“Writing History As If It Matters (to Lots of People)” by Jonathan Wilson at The Junto – Jonathan Wilson is a historian of nineteenth-century American national identity and print culture. He wrote a post for The Junto, a collaborative early Americanist blog, in which he solicited historians’ favorite guides to writing accessible narrative history, and other forms of narrative nonfiction:
- Anne Lamott, Bird by Bird: Some Instructions on Writing and Life
- Verlyn Klinkenborg, Several Short Sentences About Writing
- Jack Hart, Storycraft: The Complete Guide to Writing Narrative Nonfiction
- Susan Rabiner and Alfred Fortunato, Thinking Like Your Editor: How to Write Great Serious Nonfiction—And Get It Published
- Mark Kramer and Wendy Call, eds., Telling True Stories: A Nonfiction Writers’ Guide from the Nieman Foundation at Harvard University
- James B. Stewart, Follow the Story: How to Write Successful Nonfiction
- John McPhee, “Structure: Beyond the Picnic-Table Crisis,” in The New Yorker
- Donna Seaman, interview with Erik Larson for Creative Nonfiction
- David Hackett Fischer, “The Braided Narrative: Substance and Form in Social History,” in Angus Fletcher, ed., The Literature of Fact
- Stephen Pyne, Voice and Vision: A Guide to Writing History and Other Serious Nonfiction
The OpEd Project – The OpEd Project provides training and support for under-represented experts (especially women) in various fields, in order to help them connect with media gatekeepers and communicate their ideas to the public.
The Conversation – The Conversation publishes articles by academics and experts in a variety of fields, with a focus on current events.
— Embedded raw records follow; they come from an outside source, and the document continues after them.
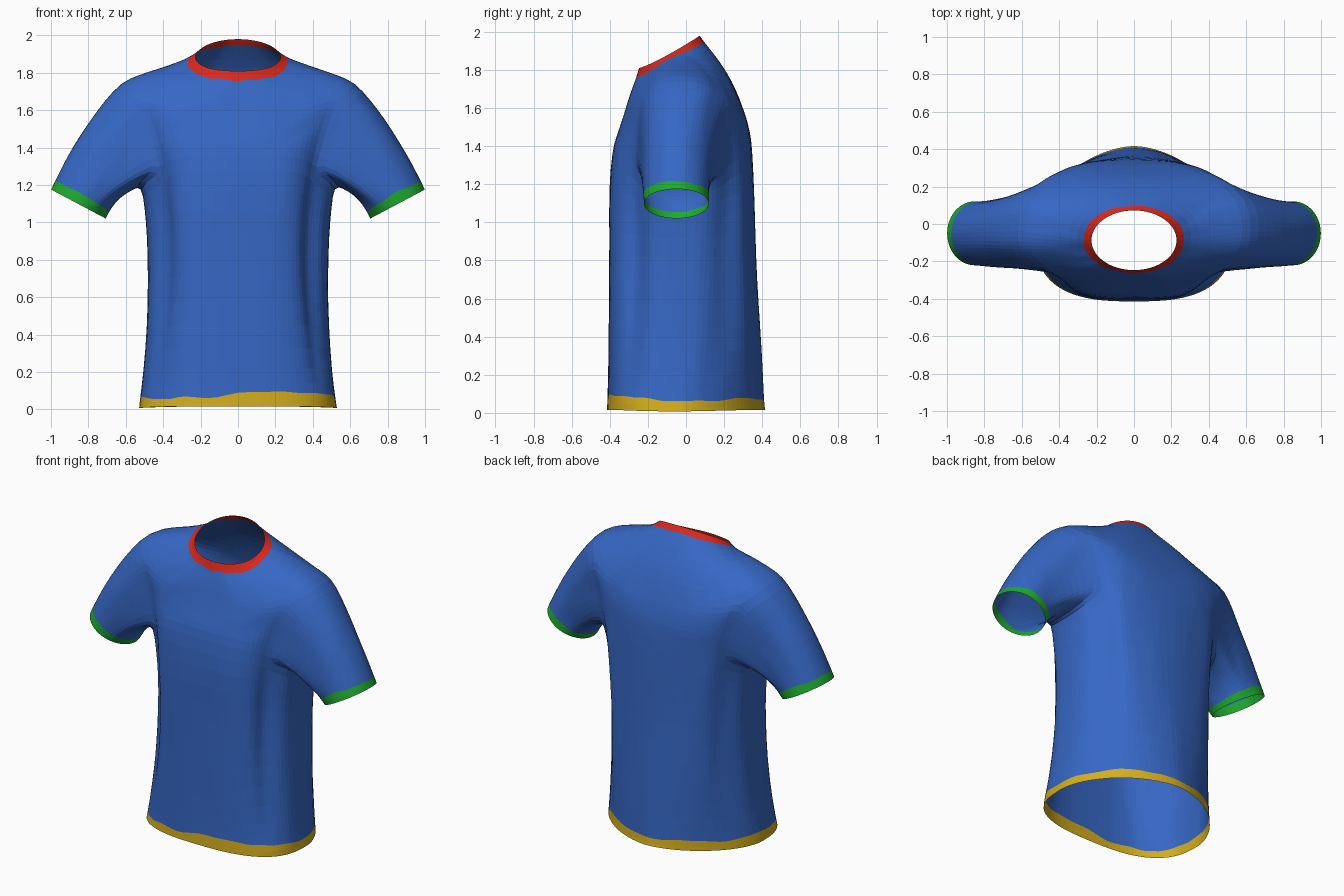
import bpy, bmesh, math, random
from mathutils import Vector

if "Cube" in bpy.data.objects:
    bpy.data.objects.remove(bpy.data.objects["Cube"])

random.seed(4)
N = 48          # columns around the torso
K = 5           # armhole half-width in columns


def material(name, rgb):
    m = bpy.data.materials.new(name)
    m.diffuse_color = (*rgb, 1)
    m.use_nodes = True
    m.node_tree.nodes["Principled BSDF"].inputs["Base Color"].default_value = m.diffuse_color
    return m


mats = [material("blue cloth", (0.037, 0.135, 0.55)),
        material("red collar", (0.70, 0.022, 0.012)),
        material("green cuff", (0.013, 0.40, 0.028)),
        material("yellow hem", (0.66, 0.42, 0.012))]
BLUE, RED, GREEN, YELLOW = range(4)

# Torso rings: z at front/back, z at sides, half width, front y, back y,
# side pinch, squareness of the front and of the back
RINGS = [(.016, .008, .53, -.415, .418, 0, .72, 1.15),
         (.055, .05, .525, -.413, .411, 0, .72, 1.13),
         (.2, .2, .505, -.412, .402, .02, .72, 1.03),
         (.45, .45, .487, -.408, .388, .05, .72, .9),
         (.7, .7, .48, -.406, .372, .075, .72, .8),
         (.95, .93, .484, -.406, .36, .085, .72, .73),
         (1.18, 1.08, .50, -.405, .352, .075, .72, .69),
         (1.38, 1.2, .515, -.388, .345, .04, .74, .66),
         (1.45, 1.36, .54, -.367, .34, .02, .77, .65),
         (1.5, 1.5, .56, -.35, .33, .01, .79, .65),
         (1.55, 1.64, .595, -.333, .318, 0, .8, .67),
         (1.6, 1.755, .625, -.317, .302, 0, .82, .7)]
ARM_LOW, ARM_TOP = 7, 11
Y_MID = -.04


def power(v, p):
    return math.copysign(abs(v) ** p, v)


def torso_point(ring, a):
    zf, zs, w, yf, yb, pinch, pf, pb = ring
    c, s = math.cos(a), math.sin(a)
    p = pf if s < 0 else pb
    y = power(s, p) * ((yb - Y_MID) if s > 0 else (Y_MID - yf))
    x = power(c, p) * w
    # drape folds tucked in between the front/back panels and the sides
    off = math.degrees(math.asin(min(1, abs(s)))) - 34
    k = 1 - pinch * (1.7 if s < 0 else .7) * math.exp(-(off / 13) ** 2)
    k += .12 * pinch * math.sin(9 * a)
    return Vector((x * k, Y_MID + y * k, zf + (zs - zf) * c ** 4))


def neck_point(a, grow=0):
    front = max(0, -math.sin(a))
    u = (1 + math.sin(a)) / 2
    return Vector(((.228 + grow) * math.cos(a),
                   -.087 + (.16 + grow * .5) * math.sin(a),
                   1.81 + .17 * u ** 1.2 - grow * (.8 + .9 * front)))


def jitter(d):
    return Vector([random.uniform(-d, d) for _ in range(3)])


bm = bmesh.new()
angles = [2 * math.pi * c / N for c in range(N)]
rows = []
for r, ring in enumerate(RINGS):
    pts = [torso_point(ring, a) for a in angles]
    for p in pts:
        if r == 1:      # uneven hem edge, taller at the front right
            if p.y < -.2:
                p.z += .024 if p.x > -.12 else -.018
            p.z += random.uniform(-.015, .016)
        elif r > 1:
            p += jitter(.004)
    rows.append(pts)

# Shoulder yoke running up into the neck opening
GROW = .032
for t in (.25, .5, .75):
    pts = []
    for c, a in enumerate(angles):
        p = rows[ARM_TOP][c].lerp(neck_point(a, GROW), t)
        b = 4 * t * (1 - t)
        p += Vector((0, .022 * max(0, math.sin(a)) * b, .01 * b)) + jitter(.002)
        pts.append(p)
    rows.append(pts)
rows.append([neck_point(a, GROW + random.uniform(-.008, .008)) for a in angles])
rows.append([neck_point(a) for a in angles])

V = [[bm.verts.new(p) for p in pts] for pts in rows]


def quad(verts, mat):
    f = bm.faces.new(verts)
    f.material_index = mat


# Torso faces, leaving the two armholes open
for r in range(len(V) - 1):
    for c in range(N):
        near = min((c - s + N) % N for s in (N - K, N // 2 - K))
        if ARM_LOW <= r < ARM_TOP and near < 2 * K:
            continue
        mat = YELLOW if r == 0 else RED if r == len(V) - 2 else BLUE
        d = (c + 1) % N
        quad((V[r][c], V[r][d], V[r + 1][d], V[r + 1][c]), mat)


# Sleeves lofted from each armhole to a tilted round cuff
def sleeve(side):
    base = 0 if side > 0 else N // 2
    col = lambda i: (base - side * i) % N          # positive i runs to the front
    half = lambda q: ([V[ARM_TOP][col(q * i)] for i in range(K + 1)] +
                      [V[r][col(q * K)] for r in range(ARM_TOP - 1, ARM_LOW, -1)] +
                      [V[ARM_LOW][col(q * i)] for i in range(K, -1, -1)])
    loop = half(1) + half(-1)[-2:0:-1]
    n = len(loop)
    start = [v.co.copy() for v in loop]
    prev = loop
    for t in (.2, .4, .6, .77, .91, 1):
        cur = []
        for i in range(n):
            a = 2 * math.pi * i / n
            tt = t
            if t == .91:    # cuff band, narrower at the outer edge
                tt += .05 * math.cos(a) + random.uniform(-.02, .02)
            end = Vector((side * (.853 + .147 * math.cos(a)),
                          -.05 - .172 * math.sin(a), 1.098 + .078 * math.cos(a)))
            p = start[i].lerp(end, tt)
            b = 4 * tt * (1 - tt)
            # the back of the sleeve narrows quickly below the shoulder blade
            p += Vector((side * .02, -.03 * max(0, -math.sin(a)), .022)) * b
            if t < .9:
                p += jitter(.004)
            cur.append(bm.verts.new(p))
        for i in range(n):
            j = (i + 1) % n
            quad((prev[i], prev[j], cur[j], cur[i]), GREEN if t == 1 else BLUE)
        prev = cur


sleeve(1)
sleeve(-1)
bmesh.ops.recalc_face_normals(bm, faces=bm.faces[:])

mesh = bpy.data.meshes.new("short_sleeved_shirt")
bm.to_mesh(mesh)
bm.free()
for m in mats:
    mesh.materials.append(m)
shirt = bpy.data.objects.new("short_sleeved_shirt", mesh)
bpy.context.collection.objects.link(shirt)
sub = shirt.modifiers.new("soft cloth", 'SUBSURF')
sub.levels = sub.render_levels = 1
Their mission is to provide a platform for well-informed, high-quality contributions to the public discourse.
National Endowment for the Humanities – The Public Scholars Program of the National Endowment for the Humanities provides funding of up to $5,000 per month for researching and writing books in the humanities that are intended for a large, general audience.
National Humanities Alliance – The National Humanities Alliance website offers a series of “Pitching the Humanities Tip Sheets,” intended to help scholars work with communications officers and raise their media profile. NHA Communications Manager, Alexandra Klein can be contacted with “questions about engaging the media.”